Document images with source code
Content starts

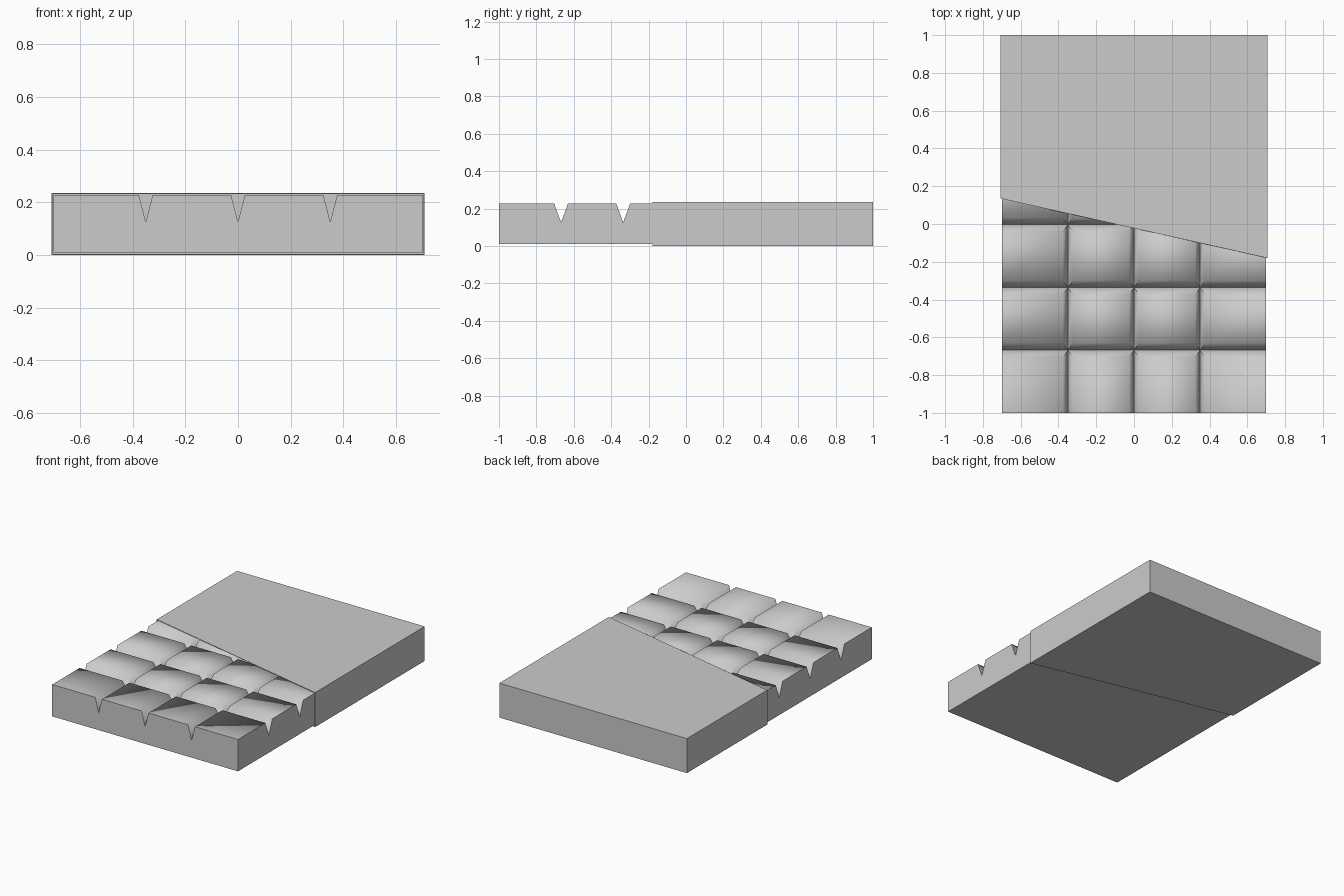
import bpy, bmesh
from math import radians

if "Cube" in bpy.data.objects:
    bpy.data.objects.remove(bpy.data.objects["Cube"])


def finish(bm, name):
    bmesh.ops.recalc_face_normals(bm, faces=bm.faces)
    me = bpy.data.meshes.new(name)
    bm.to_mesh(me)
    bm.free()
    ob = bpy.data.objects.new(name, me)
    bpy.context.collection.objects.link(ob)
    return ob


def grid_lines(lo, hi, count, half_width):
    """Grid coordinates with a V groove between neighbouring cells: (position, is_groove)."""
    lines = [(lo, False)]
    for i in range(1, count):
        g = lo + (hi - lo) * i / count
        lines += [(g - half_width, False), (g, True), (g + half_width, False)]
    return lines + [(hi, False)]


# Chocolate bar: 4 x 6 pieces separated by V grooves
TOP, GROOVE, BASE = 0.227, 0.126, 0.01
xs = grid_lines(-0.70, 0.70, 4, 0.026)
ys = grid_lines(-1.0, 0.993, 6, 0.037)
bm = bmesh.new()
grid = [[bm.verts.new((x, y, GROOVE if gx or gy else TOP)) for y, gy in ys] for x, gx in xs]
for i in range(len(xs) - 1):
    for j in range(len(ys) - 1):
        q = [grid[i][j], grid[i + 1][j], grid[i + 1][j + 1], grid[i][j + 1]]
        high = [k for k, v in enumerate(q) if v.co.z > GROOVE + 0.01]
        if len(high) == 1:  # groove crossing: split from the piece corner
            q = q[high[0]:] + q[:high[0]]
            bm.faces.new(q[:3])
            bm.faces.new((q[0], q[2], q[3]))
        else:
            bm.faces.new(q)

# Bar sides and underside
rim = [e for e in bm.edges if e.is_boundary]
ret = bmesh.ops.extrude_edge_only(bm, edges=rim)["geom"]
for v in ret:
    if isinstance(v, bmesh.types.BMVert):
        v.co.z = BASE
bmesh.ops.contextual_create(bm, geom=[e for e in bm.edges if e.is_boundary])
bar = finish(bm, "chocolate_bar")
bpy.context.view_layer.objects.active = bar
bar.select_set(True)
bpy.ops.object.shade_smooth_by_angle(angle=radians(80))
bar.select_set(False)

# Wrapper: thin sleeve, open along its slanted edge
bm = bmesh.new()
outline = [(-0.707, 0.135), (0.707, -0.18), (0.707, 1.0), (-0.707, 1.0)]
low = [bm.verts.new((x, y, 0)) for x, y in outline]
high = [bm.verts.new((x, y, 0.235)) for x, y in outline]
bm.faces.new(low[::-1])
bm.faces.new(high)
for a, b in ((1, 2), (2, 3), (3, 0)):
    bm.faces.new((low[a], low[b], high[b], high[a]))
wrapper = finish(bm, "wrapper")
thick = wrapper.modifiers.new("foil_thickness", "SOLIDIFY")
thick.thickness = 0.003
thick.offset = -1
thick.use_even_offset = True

Content ends

- _PROBLEM REQUIREMENTS_
Set down again, word for word, the stretch of records from the line with "me = bpy.data.meshes.new(name)" to the line with "# Bar sides and underside", both of those lines included.

- _SOLVED PROBLEM_
    me = bpy.data.meshes.new(name)
    bm.to_mesh(me)
    bm.free()
    ob = bpy.data.objects.new(name, me)
    bpy.context.collection.objects.link(ob)
    return ob


def grid_lines(lo, hi, count, half_width):
    """Grid coordinates with a V groove between neighbouring cells: (position, is_groove)."""
    lines = [(lo, False)]
    for i in range(1, count):
        g = lo + (hi - lo) * i / count
        lines += [(g - half_width, False), (g, True), (g + half_width, False)]
    return lines + [(hi, False)]


# Chocolate bar: 4 x 6 pieces separated by V grooves
TOP, GROOVE, BASE = 0.227, 0.126, 0.01
xs = grid_lines(-0.70, 0.70, 4, 0.026)
ys = grid_lines(-1.0, 0.993, 6, 0.037)
bm = bmesh.new()
grid = [[bm.verts.new((x, y, GROOVE if gx or gy else TOP)) for y, gy in ys] for x, gx in xs]
for i in range(len(xs) - 1):
    for j in range(len(ys) - 1):
        q = [grid[i][j], grid[i + 1][j], grid[i + 1][j + 1], grid[i][j + 1]]
        high = [k for k, v in enumerate(q) if v.co.z > GROOVE + 0.01]
        if len(high) == 1:  # groove crossing: split from the piece corner
            q = q[high[0]:] + q[:high[0]]
            bm.faces.new(q[:3])
            bm.faces.new((q[0], q[2], q[3]))
        else:
            bm.faces.new(q)

# Bar sides and underside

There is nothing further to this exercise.